Achieved outcomes compared to the expected outcomes

The influence on EU public Health has largely come about through social and other media (e.g. newspapers), particularly following the yearly launch of the European Observatory report in May 2015. Thanks to the Network’s advocacy and awareness raising activities, information from the European Observatory Report was widely picked up by the European and National media (see section dissemination).
EU institutions and Members States further expressed support for health protection for all as highlighted in several events/conferences such as the European Health Forum Gastein (09/2015) and the annual EPHA conference (09/2015). The Network have seen as well growing evidence based statements in EU public health and healthcare policy as illustrated in the EU Fundamental Rights Agency study “Cost of exclusion from healthcare – The case of migrants in an irregular situation.

The network collaborated with many academics in 2015. The Centre for Health and Migration (C-HM) in Austria and MdM Belgium worked on a thematic study on cost-analysis of health care provided to migrants and ethnic minorities. The Network was visible at several high level academic meetings, gave lectures at medical faculties and at the Italian Congress of Paediatrics, and was consulted for specific EC funded research projects (PISCE). The long version of the network’s report was published on Research Gate and was disseminated among more than 145 academics with a track record of interest in vulnerabilities in health. MdM UK co-authored an article in Int. J. Health Service. Our data were cited in a BMJ article (“Restricting access to the NHS for undocumented migrants is bad policy at high cost”). A full article “Obstacles to access to care for migrants, children and pregnant women in Europe” was published in the WHO PHAME newsletter. The results of the Network’s data collection and legal analysis was presented at the 2015 French Public Health Society (SFSP) and European Public Health Association (EUPHA) annual conferences.

The importance of working with healthcare professionals, and empowering them to treat undocumented migrants, received particular attention in 2015 and was one of the main discussion points at the meeting in Amsterdam (which kicked-off the new DG SANCO-funded project). MdM has developed special leaflets for healthcare professionals which have been distributed at events and conferences.

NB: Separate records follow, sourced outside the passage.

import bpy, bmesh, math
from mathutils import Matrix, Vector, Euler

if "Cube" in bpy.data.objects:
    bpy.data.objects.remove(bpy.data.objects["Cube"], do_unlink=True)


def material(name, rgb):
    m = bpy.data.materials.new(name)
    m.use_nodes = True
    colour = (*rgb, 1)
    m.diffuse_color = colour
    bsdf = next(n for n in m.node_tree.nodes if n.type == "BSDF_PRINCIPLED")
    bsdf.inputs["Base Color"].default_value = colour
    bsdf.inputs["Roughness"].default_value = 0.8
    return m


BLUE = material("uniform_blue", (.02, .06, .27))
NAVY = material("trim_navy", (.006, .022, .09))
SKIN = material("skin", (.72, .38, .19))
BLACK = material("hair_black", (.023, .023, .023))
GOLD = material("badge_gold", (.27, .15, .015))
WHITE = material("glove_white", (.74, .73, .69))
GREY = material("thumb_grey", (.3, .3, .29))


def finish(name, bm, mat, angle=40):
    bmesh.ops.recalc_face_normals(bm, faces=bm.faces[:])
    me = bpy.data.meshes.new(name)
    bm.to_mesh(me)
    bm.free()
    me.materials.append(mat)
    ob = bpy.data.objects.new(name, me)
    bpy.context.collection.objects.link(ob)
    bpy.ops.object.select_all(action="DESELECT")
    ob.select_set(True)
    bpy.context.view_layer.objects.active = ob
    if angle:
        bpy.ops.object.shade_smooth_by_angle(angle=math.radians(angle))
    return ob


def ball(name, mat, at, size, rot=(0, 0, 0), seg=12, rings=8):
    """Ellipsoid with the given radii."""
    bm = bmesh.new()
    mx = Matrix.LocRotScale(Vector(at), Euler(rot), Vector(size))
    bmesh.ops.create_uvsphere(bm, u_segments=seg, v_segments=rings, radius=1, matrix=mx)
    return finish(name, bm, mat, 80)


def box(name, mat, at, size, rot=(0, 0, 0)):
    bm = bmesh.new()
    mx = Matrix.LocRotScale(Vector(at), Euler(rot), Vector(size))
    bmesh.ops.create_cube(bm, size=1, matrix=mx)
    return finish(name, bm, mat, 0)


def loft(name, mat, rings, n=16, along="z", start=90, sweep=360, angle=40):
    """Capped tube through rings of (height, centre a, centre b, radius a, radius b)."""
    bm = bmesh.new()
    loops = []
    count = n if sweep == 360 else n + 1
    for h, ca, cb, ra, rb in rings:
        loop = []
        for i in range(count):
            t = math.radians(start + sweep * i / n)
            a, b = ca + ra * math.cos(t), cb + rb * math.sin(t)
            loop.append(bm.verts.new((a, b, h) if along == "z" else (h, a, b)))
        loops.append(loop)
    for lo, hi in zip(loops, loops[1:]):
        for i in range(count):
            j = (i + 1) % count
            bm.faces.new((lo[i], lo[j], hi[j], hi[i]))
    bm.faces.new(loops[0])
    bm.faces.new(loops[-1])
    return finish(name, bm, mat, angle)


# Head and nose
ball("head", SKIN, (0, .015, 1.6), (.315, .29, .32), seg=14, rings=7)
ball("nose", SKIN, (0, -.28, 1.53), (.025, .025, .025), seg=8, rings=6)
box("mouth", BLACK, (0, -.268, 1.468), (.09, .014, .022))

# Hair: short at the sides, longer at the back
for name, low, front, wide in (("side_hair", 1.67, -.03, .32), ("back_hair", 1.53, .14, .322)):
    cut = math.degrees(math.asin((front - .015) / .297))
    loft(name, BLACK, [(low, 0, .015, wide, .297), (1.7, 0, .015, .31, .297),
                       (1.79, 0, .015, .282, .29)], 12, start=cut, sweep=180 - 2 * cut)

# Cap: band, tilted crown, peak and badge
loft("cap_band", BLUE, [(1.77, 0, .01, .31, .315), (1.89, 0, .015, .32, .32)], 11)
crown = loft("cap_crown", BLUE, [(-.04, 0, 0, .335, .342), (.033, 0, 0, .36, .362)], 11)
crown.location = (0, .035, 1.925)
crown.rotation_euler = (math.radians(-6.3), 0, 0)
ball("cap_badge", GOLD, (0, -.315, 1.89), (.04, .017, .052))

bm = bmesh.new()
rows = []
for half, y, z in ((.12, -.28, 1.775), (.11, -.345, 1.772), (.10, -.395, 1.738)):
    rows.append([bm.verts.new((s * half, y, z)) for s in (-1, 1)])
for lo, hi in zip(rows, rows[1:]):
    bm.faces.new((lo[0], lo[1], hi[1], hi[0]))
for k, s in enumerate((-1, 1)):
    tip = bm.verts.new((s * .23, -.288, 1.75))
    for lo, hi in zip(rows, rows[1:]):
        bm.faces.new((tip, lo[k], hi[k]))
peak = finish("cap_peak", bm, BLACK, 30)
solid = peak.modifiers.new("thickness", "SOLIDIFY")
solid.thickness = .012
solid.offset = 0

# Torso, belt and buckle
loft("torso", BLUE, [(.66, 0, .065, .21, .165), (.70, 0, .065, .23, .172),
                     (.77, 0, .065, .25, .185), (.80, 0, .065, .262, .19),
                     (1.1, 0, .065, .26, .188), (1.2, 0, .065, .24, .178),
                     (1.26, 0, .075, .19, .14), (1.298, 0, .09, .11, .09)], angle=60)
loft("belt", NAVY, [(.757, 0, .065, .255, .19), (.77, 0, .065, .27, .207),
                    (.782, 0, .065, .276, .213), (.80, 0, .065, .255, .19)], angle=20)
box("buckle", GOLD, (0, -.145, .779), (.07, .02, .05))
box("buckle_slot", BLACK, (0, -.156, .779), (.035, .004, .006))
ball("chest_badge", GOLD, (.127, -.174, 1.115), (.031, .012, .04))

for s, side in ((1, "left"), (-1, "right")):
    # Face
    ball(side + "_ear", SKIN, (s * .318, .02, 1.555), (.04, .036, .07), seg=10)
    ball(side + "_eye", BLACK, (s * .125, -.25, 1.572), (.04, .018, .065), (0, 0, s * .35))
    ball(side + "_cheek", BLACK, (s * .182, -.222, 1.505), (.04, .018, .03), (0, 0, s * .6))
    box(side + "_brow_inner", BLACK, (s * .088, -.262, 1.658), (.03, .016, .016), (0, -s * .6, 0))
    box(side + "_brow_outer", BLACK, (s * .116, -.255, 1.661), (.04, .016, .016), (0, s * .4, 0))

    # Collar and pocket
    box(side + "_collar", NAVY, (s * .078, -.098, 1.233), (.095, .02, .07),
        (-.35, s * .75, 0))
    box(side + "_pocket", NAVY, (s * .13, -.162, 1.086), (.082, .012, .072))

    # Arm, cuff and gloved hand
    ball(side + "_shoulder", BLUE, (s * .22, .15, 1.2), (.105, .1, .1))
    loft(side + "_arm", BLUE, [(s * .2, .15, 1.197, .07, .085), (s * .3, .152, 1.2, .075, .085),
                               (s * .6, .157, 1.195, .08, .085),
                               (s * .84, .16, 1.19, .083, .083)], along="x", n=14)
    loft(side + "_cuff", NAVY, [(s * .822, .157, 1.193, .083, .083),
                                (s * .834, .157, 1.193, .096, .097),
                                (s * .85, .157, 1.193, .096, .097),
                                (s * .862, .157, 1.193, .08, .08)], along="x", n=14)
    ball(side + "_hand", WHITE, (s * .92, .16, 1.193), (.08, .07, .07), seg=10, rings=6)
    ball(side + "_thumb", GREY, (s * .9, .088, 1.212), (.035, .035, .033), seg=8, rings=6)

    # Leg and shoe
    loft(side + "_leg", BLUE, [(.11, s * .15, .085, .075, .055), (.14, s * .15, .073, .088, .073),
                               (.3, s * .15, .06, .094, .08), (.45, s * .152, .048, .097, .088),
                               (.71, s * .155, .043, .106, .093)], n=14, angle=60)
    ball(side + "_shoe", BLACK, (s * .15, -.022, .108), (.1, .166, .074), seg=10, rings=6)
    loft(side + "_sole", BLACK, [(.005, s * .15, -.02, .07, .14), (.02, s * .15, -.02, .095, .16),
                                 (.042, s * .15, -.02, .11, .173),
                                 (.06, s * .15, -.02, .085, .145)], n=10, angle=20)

Dissemination and evaluation activities carried out so far and their major results


The following materials were disseminated according to a dissemination plan provided by each Network members:
• The 48 page European Observatory report
• The epidemiological Observatory report
• the Legal report on access to healthcare in 12 countries
• Production of 4 nationally / locally adapted leaflets targeting health professionals
• The bi-monthly newsletter and internal updates on the migrants reception crisis
• The Newsflash (internal update)

The mapping of European stakeholders that preceded the release of the 2015 European Observatory report has been turned into a segmented mailing list, with relevant European civil society contacts (about 400), academics (145), Health Attachés, EC staff (about 40) and about 170 of the most relevant MEPs (i.e. health professionals, or members of ENVI, LIBE, EMPL or FEMM committees). This year, we have also asked all our members to establish national dissemination plans.

In presence of the MEP Jean Lambert and the President of the Royal College of Midwives, the launch of the European observatory report received quite substantial media attention during the press conference in London (May 2015). Moderated by Fiona Godlee, Editor in Chief of the prestigious British Medical Journal, the event was attended by at least 12 journalists (BBC, AFP, Spanish National Radio, Onda Cero Radio and Telecino (Spain), British Journal of Midwifery, Nursing Times, etc.) and generated 128 articles across Europe. Major media outlets such as The Guardian and The Independent in the UK, De Standaard in Belgium, the NOS in the Netherlands published article and interviews on the subject.